◆ EXERCISE OBJECTIVE: Among the records, which lines hold the word "range"? Pick them out.

◆ RECORDS PROVIDED:

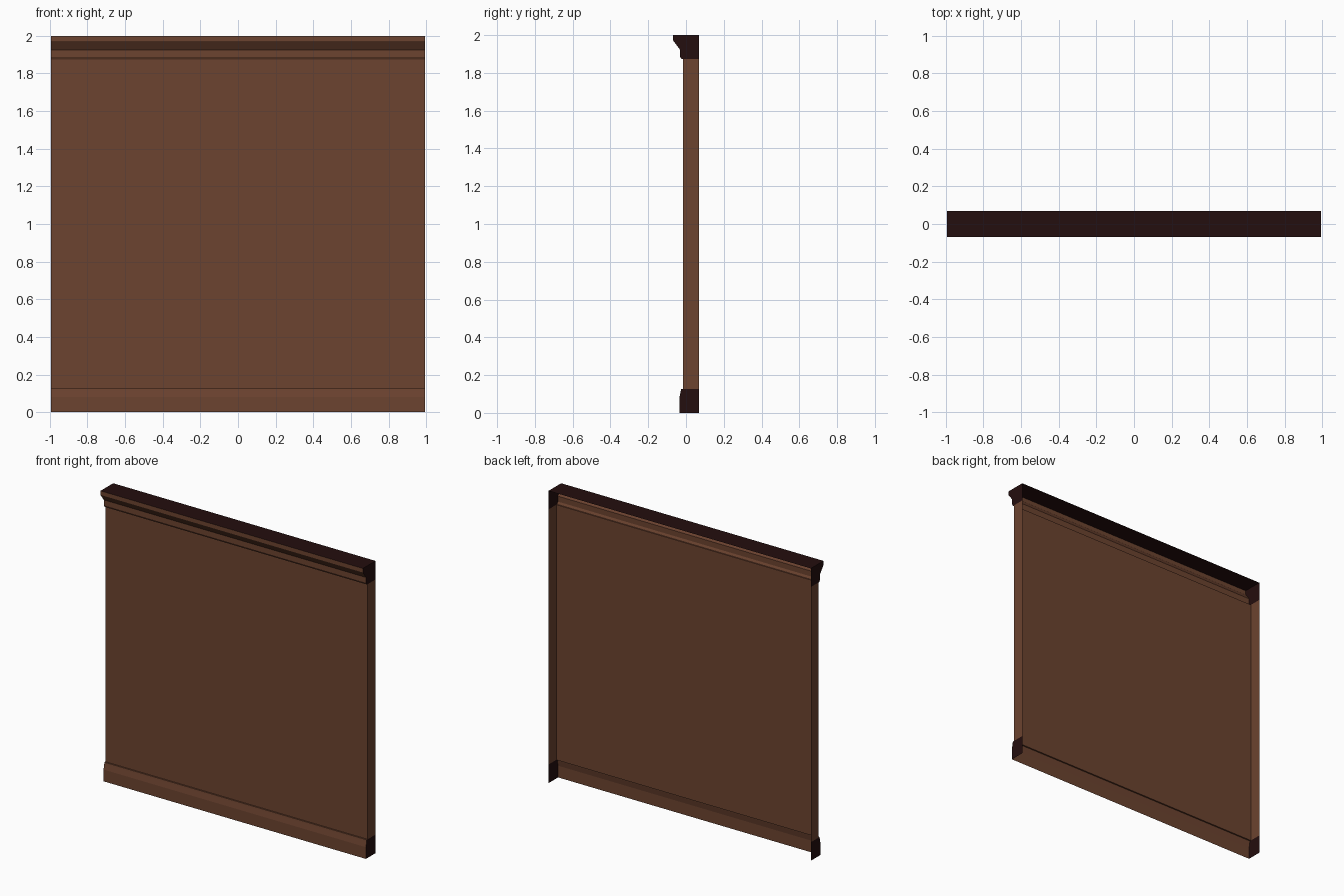
import bpy, bmesh

if "Cube" in bpy.data.objects:
    bpy.data.objects.remove(bpy.data.objects["Cube"])

HALF = 0.993    # half the wall length
BACK = 0.068    # open back edge
FACE = -0.016   # front of the panel


def material(name, rgb):
    m = bpy.data.materials.new(name)
    m.diffuse_color = (*rgb, 1)
    m.use_nodes = True
    m.node_tree.nodes["Principled BSDF"].inputs["Base Color"].default_value = m.diffuse_color
    return m


brown = material("warm brown wood", (0.150, 0.056, 0.029))
dark = material("dark brown trim", (0.0176, 0.0044, 0.0044))


def shell(name, profile, capped_top=False, dark_ends=True):
    """Sweep an open (y, z) front profile along x and close both ends; back stays open."""
    bm = bmesh.new()
    pts = [(BACK, profile[0][1])] + profile + [(BACK, profile[-1][1])]
    left = [bm.verts.new((-HALF, y, z)) for y, z in pts]
    right = [bm.verts.new((HALF, y, z)) for y, z in pts]
    # front strips
    for i in range(1, len(pts) - 2):
        bm.faces.new((left[i], right[i], right[i + 1], left[i + 1]))
    # dark top strip
    if capped_top:
        f = bm.faces.new((left[-2], right[-2], right[-1], left[-1]))
        f.material_index = 1
    # end caps
    for verts in (left, right[::-1]):
        f = bm.faces.new(verts)
        f.material_index = 1 if dark_ends else 0
    me = bpy.data.meshes.new(name)
    bm.to_mesh(me)
    bm.free()
    me.materials.append(brown)
    me.materials.append(dark)
    ob = bpy.data.objects.new(name, me)
    bpy.context.collection.objects.link(ob)
    return ob


# profiles run from bottom to top
shell("baseboard", [(-0.035, 0.0), (-0.035, 0.08), (-0.028, 0.115),
                    (-0.026, 0.127), (FACE, 0.127)])
shell("wall_panel", [(FACE, 0.127), (FACE, 1.873)], dark_ends=False)
shell("crown_moulding", [(FACE, 1.873), (-0.024, 1.873), (-0.033, 1.888),
                         (-0.033, 1.925), (-0.064, 1.966), (-0.068, 1.972),
                         (-0.068, 2.0)], capped_top=True)
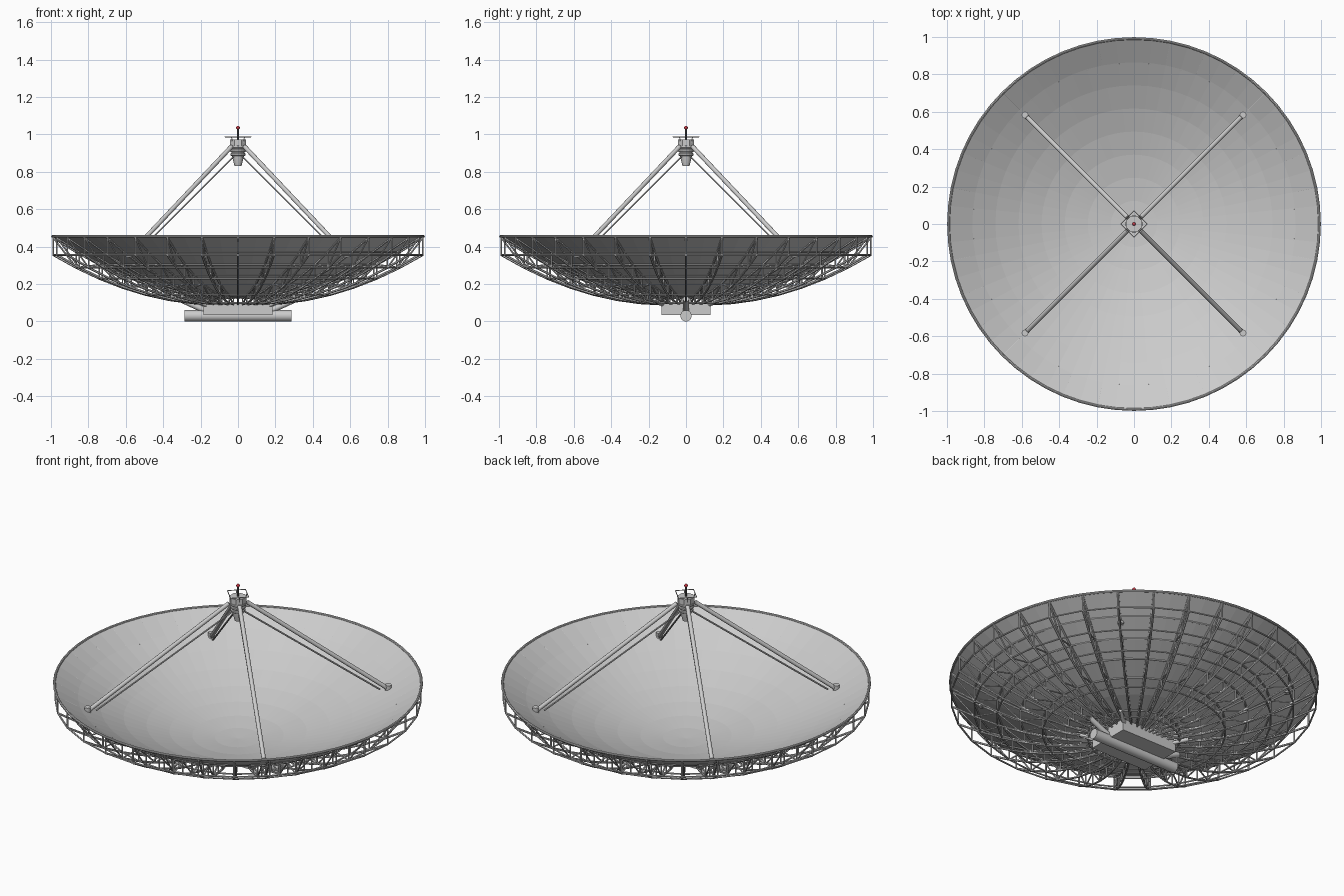
import bpy, bmesh, math
from mathutils import Vector, Matrix

if "Cube" in bpy.data.objects:
    bpy.data.objects.remove(bpy.data.objects["Cube"])

R, BANDS, RIBS = 0.988, 8, 32


def dish_z(r):
    return 0.125 + 0.338 * r * r


def polar(r, a, z):
    return Vector((r * math.cos(a), r * math.sin(a), z))


def make(name, bm, smooth=False, color=None):
    me = bpy.data.meshes.new(name)
    bm.to_mesh(me)
    bm.free()
    ob = bpy.data.objects.new(name, me)
    bpy.context.collection.objects.link(ob)
    if color:
        mat = bpy.data.materials.new(name + "_paint")
        mat.diffuse_color = color
        mat.use_nodes = True
        mat.node_tree.nodes["Principled BSDF"].inputs["Base Color"].default_value = mat.diffuse_color
        me.materials.append(mat)
    if smooth:
        bpy.context.view_layer.objects.active = ob
        ob.select_set(True)
        bpy.ops.object.shade_smooth_by_angle(angle=math.radians(40))
        ob.select_set(False)
    return ob


def tube(bm, a, b, r, n=6):
    a, b = Vector(a), Vector(b)
    d = b - a
    m = Matrix.Translation((a + b) / 2) @ d.to_track_quat('Z', 'Y').to_matrix().to_4x4()
    bmesh.ops.create_cone(bm, cap_ends=True, segments=n, radius1=r, radius2=r,
                          depth=d.length, matrix=m)


def tubes(name, members, r, n=6, smooth=False, color=None):
    bm = bmesh.new()
    for a, b in members:
        tube(bm, a, b, r, n)
    return make(name, bm, smooth, color)


def lathe(name, profile, n, turn=0.0, smooth=False, color=None):
    bm = bmesh.new()
    rings = [[bm.verts.new(polar(r, turn + math.tau * i / n, z)) for i in range(n)]
             for r, z in profile]
    for lo, hi in zip(rings, rings[1:]):
        for i in range(n):
            j = (i + 1) % n
            bm.faces.new((lo[i], lo[j], hi[j], hi[i]))
    bm.faces.new(rings[0][::-1])
    bm.faces.new(rings[-1])
    return make(name, bm, smooth, color)


def box(name, size, loc):
    bm = bmesh.new()
    bmesh.ops.create_cube(bm, size=1, matrix=Matrix.Translation(loc) @ Matrix.Diagonal((*size, 1)))
    return make(name, bm)


# Reflector bowl: paraboloid panels in eight bands
bm = bmesh.new()
N = 64
prev = None
centre = bm.verts.new((0, 0, dish_z(0)))
for k in range(1, BANDS + 1):
    r = R * k / BANDS
    ring = [bm.verts.new(polar(r, math.tau * i / N, dish_z(r))) for i in range(N)]
    for i in range(N):
        j = (i + 1) % N
        if prev:
            bm.faces.new((prev[i], ring[i], ring[j], prev[j]))
        else:
            bm.faces.new((centre, ring[i], ring[j]))
    prev = ring
dish = make("reflector_bowl", bm)
sol = dish.modifiers.new("thickness", 'SOLIDIFY')
sol.thickness, sol.offset = 0.004, -1

# Rim tube
bpy.ops.mesh.primitive_torus_add(major_radius=0.992, minor_radius=0.007, major_segments=64,
                                 minor_segments=8, location=(0, 0, dish_z(R)))
bpy.context.object.name = "rim_tube"


# Backing truss nodes
def upper(k, i):
    r = R * k / BANDS
    return polar(r, math.tau * i / RIBS, dish_z(r) - 0.007)


def lower(k, i):
    r = R * k / BANDS
    return polar(r, math.tau * i / RIBS, dish_z(r) - 0.03 - 0.07 * r)


chords, webs, hoops = [], [], []
for i in range(RIBS):
    for k in range(1, BANDS + 1):
        webs.append((upper(k, i), lower(k, i)))
        if k < BANDS:
            chords.append((upper(k, i), upper(k + 1, i)))
            chords.append((lower(k, i), lower(k + 1, i)))
            if k % 2:
                webs.append((lower(k, i), upper(k + 1, i)))
            else:
                webs.append((upper(k, i), lower(k + 1, i)))
        if k in (2, 4, 6, 7, 8):
            hoops.append((lower(k, i), lower(k, i + 1)))
        if k in (2, 4, 5, 6, 7):
            hoops.append((upper(k, i), upper(k, i + 1)))
tubes("truss_rib_chords", chords, 0.006)
tubes("truss_rib_webs", webs, 0.0045)
tubes("truss_hoops", hoops, 0.005)

# Elevation mount under the dish
box("mount_box", (0.37, 0.26, 0.07), (0, 0, 0.07))
tubes("elevation_axle", [((-0.285, 0, 0.03), (0.285, 0, 0.03))], 0.03, 24, True)
tubes("axle_braces", [((s * 0.18, 0, 0.06), (s * 0.31, 0, 0.12)) for s in (-1, 1)], 0.016, 10, True)
tubes("corner_braces", [((s * 0.14, t * 0.10, 0.075), (s * 0.24, t * 0.17, 0.115))
                        for s in (-1, 1) for t in (-1, 1)], 0.011, 10, True)

# Four feed legs, thin guide rods and foot pads
corners = [(s, t) for s in (-1, 1) for t in (-1, 1)]
zf = dish_z(0.583 * math.sqrt(2))
tubes("feed_legs", [((s * 0.583, t * 0.583, zf), (s * 0.035, t * 0.035, 0.935))
                    for s, t in corners], 0.012, 10, True)
tubes("guide_rods", [((s * 0.55, t * 0.55, zf), (s * 0.025, t * 0.025, 0.88))
                     for s, t in corners], 0.005, 6)
tubes("leg_foot_pads", [((s * 0.583, t * 0.583, zf - 0.01), (s * 0.583, t * 0.583, zf + 0.025))
                        for s, t in corners], 0.018, 12, True)

# Feed housing: horn, ribbed collar and octagonal cap
lathe("feed_horn", [(0.014, 0.83), (0.018, 0.83), (0.034, 0.89), (0.034, 0.91)], 16, 0, True)
for n in range(3):
    z = 0.885 + 0.02 * n
    lathe("feed_collar_%d" % (n + 1), [(0.036 + 0.003 * n, z), (0.04 + 0.003 * n, z + 0.004),
                                     (0.04 + 0.003 * n, z + 0.012), (0.036 + 0.003 * n, z + 0.016)], 16)
lathe("feed_core", [(0.036, 0.89), (0.036, 0.945)], 16)
lathe("feed_cap", [(0.046, 0.938), (0.046, 0.972)], 8, math.pi / 8)

# Square guard rail on small posts
rail = [polar(0.07, math.pi / 2 * i, 0.987) for i in range(4)]
tubes("guard_rail", [(rail[i], rail[(i + 1) % 4]) for i in range(4)], 0.0025)
tubes("guard_rail_posts", [(polar(0.049, math.pi / 4 + math.pi / 2 * i, 0.987),
                            polar(0.042, math.pi / 4 + math.pi / 2 * i, 0.955)) for i in range(4)], 0.0025)

# Mast and red beacon
tubes("beacon_mast", [((0, 0, 0.97), (0, 0, 1.03))], 0.005, 8, False, (0.12, 0.12, 0.12, 1))
bm = bmesh.new()
bmesh.ops.create_uvsphere(bm, u_segments=12, v_segments=8, radius=0.01,
                          matrix=Matrix.Translation((0, 0, 1.036)))
make("red_beacon", bm, True, (0.6, 0.04, 0.06, 1))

◆ RESULT OF THE TASK:
    for i in range(1, len(pts) - 2):
    rings = [[bm.verts.new(polar(r, turn + math.tau * i / n, z)) for i in range(n)]
        for i in range(n):
for k in range(1, BANDS + 1):
    ring = [bm.verts.new(polar(r, math.tau * i / N, dish_z(r))) for i in range(N)]
    for i in range(N):
for i in range(RIBS):
    for k in range(1, BANDS + 1):
for n in range(3):
rail = [polar(0.07, math.pi / 2 * i, 0.987) for i in range(4)]
tubes("guard_rail", [(rail[i], rail[(i + 1) % 4]) for i in range(4)], 0.0025)
                            polar(0.042, math.pi / 4 + math.pi / 2 * i, 0.955)) for i in range(4)], 0.0025)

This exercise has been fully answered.